Speaking to PTI in an exclusive interview, Gloster, who has also been a physiotherapist with the Indian cricket team and IPL franchise Rajasthan Royals, spoke about his experience with some from the Olympic-bound group. The Australian served as India cricket physio from 2005 to 2008.
"Not that long ago, I felt that the performances in this Olympics would (be) perhaps not as good as previous games, not just the Indian contingent, but from athletes across the board," he said.
"And (now) I don't tend to agree with that. I actually think we are going to see improved performances from our athletes primarily because we are able to build and work more on the mental side of the game because of COVID-19," Gloster added.
Gloster has been working with 11 elite Indian athletes, including fencer C A Bhavani Devi, shuttlers B Sai Praneeth and Chirag Shetty, discus thrower Kamalpreet Kaur and swimmer Sajan Prakash among others owing to his association with the 'Go Sports Foundation' as head of Sports Science.
Gloster had travelled to Tokyo in 2019 to understand the conditions and share the knowledge with athletes and he believes the ban on crowds due to COVID-19 is good for the Indian contingent of more than 100 athletes.
"...this (Olympics sans spectators) may be advantageous for the Indian contingent, because in some of the sports they play, perhaps they are more used to playing in emptier stadiums, or stadiums with little crowd...It may be advantageous for a lot of them," he explained.
The Games open on July 23 amid health safety fears because of the raging pandemic, which has remained a challenge for over a year now despite vaccines being developed.
"I think we are going to see more resilient, more durable athletes representing not just India but every country at the Olympics Games," Gloster stressed.

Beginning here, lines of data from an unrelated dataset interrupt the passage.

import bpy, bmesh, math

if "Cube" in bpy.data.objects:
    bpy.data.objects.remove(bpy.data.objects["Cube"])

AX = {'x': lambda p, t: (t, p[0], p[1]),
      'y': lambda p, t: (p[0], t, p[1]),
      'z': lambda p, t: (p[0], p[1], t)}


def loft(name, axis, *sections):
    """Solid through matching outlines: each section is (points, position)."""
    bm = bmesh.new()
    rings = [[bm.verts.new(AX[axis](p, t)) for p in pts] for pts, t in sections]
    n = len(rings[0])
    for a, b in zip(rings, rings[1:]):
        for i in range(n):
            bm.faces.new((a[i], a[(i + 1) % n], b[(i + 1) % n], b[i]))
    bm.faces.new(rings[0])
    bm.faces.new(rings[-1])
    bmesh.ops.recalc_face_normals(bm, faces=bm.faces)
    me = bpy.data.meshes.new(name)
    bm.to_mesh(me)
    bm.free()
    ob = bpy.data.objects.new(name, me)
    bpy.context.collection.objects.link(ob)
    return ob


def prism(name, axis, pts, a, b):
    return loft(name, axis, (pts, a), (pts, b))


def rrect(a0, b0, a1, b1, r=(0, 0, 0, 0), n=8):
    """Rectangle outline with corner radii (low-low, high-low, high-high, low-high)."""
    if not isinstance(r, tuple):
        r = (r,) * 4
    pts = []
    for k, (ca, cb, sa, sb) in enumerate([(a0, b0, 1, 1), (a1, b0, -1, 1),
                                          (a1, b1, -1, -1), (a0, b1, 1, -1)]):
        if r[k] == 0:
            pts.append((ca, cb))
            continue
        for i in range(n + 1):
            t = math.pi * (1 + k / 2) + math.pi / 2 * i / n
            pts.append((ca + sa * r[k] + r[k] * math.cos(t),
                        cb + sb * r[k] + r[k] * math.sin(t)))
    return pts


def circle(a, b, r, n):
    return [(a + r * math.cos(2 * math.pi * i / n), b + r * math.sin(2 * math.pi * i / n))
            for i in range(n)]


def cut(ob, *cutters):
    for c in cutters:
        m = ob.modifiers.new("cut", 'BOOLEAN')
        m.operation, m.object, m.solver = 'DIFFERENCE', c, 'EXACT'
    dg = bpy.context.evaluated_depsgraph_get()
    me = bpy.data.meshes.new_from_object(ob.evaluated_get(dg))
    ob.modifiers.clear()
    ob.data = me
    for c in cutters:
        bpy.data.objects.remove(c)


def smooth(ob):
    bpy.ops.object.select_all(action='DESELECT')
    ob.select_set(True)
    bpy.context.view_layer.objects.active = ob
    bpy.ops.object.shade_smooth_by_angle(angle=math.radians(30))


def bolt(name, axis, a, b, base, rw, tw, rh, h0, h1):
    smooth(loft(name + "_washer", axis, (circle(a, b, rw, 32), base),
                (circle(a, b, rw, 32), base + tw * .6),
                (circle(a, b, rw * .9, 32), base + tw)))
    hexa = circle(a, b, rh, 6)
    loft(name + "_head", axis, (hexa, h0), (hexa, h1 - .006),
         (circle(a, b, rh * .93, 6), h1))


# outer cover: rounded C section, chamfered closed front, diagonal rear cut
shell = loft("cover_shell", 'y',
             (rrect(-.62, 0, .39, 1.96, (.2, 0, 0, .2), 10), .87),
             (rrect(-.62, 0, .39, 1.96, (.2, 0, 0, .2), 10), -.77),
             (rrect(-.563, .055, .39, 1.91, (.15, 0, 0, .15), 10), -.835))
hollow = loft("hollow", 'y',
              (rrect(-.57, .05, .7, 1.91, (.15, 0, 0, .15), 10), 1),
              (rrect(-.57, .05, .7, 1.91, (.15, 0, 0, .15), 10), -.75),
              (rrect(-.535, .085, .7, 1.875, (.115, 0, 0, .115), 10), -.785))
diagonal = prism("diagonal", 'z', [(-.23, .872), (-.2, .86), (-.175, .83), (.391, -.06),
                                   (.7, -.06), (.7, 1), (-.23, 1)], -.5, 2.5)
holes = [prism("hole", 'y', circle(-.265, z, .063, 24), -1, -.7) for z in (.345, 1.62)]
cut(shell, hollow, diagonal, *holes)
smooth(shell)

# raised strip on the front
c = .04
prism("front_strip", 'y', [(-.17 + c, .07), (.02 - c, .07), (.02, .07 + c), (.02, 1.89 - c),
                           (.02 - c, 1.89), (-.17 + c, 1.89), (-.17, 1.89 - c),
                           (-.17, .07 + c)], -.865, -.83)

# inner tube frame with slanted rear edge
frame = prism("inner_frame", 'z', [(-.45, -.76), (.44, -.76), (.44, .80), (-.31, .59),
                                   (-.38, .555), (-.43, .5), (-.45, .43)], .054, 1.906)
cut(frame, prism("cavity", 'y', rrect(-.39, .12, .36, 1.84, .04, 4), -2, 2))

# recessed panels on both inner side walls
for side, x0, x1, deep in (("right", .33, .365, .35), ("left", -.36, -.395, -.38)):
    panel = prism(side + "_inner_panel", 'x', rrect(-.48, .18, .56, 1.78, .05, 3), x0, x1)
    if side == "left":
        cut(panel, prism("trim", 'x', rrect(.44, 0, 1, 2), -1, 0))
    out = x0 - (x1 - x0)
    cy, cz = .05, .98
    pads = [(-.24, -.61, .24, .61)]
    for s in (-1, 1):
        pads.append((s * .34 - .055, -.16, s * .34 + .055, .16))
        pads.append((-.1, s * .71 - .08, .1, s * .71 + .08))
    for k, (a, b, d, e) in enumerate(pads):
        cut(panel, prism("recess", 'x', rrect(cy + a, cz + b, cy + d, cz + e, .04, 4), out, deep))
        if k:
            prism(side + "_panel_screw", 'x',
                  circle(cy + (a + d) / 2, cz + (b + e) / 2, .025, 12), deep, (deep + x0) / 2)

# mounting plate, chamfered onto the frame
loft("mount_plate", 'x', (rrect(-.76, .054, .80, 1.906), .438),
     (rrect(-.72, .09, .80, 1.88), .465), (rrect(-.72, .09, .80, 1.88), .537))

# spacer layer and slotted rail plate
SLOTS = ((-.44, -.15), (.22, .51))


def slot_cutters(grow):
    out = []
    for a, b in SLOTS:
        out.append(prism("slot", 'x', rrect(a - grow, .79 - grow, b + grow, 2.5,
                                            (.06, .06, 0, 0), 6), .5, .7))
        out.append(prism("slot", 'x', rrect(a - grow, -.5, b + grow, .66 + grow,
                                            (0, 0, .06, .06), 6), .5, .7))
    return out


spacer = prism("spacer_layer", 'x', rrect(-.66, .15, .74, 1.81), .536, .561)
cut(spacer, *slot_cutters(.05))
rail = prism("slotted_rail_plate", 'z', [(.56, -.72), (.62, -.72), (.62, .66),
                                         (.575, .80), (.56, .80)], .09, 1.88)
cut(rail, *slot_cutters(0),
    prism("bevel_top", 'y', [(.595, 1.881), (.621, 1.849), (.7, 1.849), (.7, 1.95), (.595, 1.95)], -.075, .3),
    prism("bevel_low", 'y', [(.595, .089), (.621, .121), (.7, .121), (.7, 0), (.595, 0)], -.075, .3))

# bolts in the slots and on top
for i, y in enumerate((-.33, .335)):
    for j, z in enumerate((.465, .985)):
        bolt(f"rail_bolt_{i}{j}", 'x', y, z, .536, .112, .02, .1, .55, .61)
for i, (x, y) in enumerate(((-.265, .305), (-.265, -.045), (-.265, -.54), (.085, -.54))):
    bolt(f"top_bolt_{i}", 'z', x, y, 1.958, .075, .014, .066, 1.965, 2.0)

"There has been no greater fear than the fear of the unknown surrounding us with COVID. Many of us have lost loved ones and friends...So (in the) previous Olympics we hadn't had this sort of cloud hanging over us," he said.
Gloster said assistance to athletes at this time is more mental is they focus on ensuring personal safety while training as hard as they can.

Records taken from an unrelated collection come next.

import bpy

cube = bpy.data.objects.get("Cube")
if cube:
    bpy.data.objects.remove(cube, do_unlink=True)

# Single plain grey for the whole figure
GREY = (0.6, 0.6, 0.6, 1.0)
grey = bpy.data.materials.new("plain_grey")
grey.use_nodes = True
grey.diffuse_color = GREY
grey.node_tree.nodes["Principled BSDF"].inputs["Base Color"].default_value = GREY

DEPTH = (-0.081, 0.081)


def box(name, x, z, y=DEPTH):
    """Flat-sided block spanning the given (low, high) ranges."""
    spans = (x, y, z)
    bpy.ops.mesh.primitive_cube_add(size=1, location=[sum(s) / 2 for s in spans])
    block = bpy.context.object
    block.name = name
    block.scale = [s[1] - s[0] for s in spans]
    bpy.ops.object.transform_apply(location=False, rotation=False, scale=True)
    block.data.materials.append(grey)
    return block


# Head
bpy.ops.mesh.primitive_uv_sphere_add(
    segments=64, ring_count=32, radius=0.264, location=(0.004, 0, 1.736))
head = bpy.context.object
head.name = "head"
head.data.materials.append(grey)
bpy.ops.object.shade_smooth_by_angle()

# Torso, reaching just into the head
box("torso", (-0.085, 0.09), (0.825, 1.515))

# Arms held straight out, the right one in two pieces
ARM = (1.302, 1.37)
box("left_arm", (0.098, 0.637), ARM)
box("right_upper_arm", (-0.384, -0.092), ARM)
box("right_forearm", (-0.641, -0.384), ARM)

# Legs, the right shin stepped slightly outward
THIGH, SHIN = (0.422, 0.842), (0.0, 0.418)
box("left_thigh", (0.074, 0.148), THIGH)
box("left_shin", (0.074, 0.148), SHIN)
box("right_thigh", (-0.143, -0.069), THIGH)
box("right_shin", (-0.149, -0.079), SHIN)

"...we need to protect those athletes from COVID-19, and not just that, we want to allow them to compete on a higher stage but also keep them happy, so that is the difference," he explained.
According to Gloster, it was due to COVID-19, that they could work on the mental side of the athletes, which influences the outcome to a great extent.
"For a lead sport, we have talked about the mental side of the game, mental side of performance, being the majority in terms of influencing the outcome," he pointed out.
"So, what COVID has allowed us to do is to implement those strategies and suddenly an opportunity presented where we could focus particularly on the mental side of the athletes," he added.
He also said that the majority of the athletes have already been in bio-bubble environments and would be able to cope with the restrictive environment in Tokyo.
"The main thing is to create a positive environment. Create the environment, which allows them to escape mentally.
"We found with cricketers as well that we need to understand what are the things that comfort them and food is number one," he said.